LISTED RECORDS
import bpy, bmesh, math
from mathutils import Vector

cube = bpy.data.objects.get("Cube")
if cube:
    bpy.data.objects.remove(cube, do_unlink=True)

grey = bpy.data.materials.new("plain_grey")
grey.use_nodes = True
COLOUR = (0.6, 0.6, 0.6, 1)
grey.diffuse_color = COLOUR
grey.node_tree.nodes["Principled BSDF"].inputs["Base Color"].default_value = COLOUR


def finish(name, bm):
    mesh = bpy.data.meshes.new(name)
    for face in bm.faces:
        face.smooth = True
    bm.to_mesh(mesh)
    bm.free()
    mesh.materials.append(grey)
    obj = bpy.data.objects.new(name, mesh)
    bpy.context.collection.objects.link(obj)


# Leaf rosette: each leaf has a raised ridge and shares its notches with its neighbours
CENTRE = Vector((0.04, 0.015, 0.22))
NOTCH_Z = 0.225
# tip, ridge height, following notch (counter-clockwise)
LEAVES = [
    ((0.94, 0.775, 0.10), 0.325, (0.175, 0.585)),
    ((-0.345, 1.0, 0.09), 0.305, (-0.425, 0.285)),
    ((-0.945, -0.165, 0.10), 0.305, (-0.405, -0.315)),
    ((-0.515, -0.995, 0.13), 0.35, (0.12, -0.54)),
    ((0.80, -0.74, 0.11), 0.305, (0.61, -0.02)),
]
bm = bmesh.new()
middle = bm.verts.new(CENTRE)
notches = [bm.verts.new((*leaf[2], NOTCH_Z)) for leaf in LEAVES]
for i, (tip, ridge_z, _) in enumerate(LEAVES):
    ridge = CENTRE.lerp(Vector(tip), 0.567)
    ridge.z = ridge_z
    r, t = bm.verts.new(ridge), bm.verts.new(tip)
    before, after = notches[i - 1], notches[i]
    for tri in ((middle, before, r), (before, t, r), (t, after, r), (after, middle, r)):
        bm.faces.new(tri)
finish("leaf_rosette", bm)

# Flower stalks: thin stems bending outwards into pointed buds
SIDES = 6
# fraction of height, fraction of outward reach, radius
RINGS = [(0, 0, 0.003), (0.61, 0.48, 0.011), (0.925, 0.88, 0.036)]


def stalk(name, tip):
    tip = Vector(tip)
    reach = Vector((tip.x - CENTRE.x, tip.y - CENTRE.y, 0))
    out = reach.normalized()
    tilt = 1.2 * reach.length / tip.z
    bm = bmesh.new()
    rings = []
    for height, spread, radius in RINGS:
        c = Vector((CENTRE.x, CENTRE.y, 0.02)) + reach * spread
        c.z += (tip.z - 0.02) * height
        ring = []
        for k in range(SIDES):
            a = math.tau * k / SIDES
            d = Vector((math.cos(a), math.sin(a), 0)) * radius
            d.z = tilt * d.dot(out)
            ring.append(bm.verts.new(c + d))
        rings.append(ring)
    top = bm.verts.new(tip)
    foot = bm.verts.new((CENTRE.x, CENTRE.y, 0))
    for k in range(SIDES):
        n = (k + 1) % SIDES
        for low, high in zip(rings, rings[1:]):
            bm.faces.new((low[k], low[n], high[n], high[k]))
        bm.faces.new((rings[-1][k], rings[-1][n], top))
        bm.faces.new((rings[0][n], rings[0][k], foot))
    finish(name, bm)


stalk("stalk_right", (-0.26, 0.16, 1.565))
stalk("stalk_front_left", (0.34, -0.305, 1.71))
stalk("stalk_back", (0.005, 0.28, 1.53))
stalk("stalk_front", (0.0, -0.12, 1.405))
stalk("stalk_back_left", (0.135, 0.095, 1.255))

ABOUT THIS EXERCISE
With the line containing "bm.faces.new((rings[0][n], rings[0][k], foot))" as the first and the last line of the records as the final one, print exactly the lines in that span.

ANSWER AREA
        bm.faces.new((rings[0][n], rings[0][k], foot))
    finish(name, bm)


stalk("stalk_right", (-0.26, 0.16, 1.565))
stalk("stalk_front_left", (0.34, -0.305, 1.71))
stalk("stalk_back", (0.005, 0.28, 1.53))
stalk("stalk_front", (0.0, -0.12, 1.405))
stalk("stalk_back_left", (0.135, 0.095, 1.255))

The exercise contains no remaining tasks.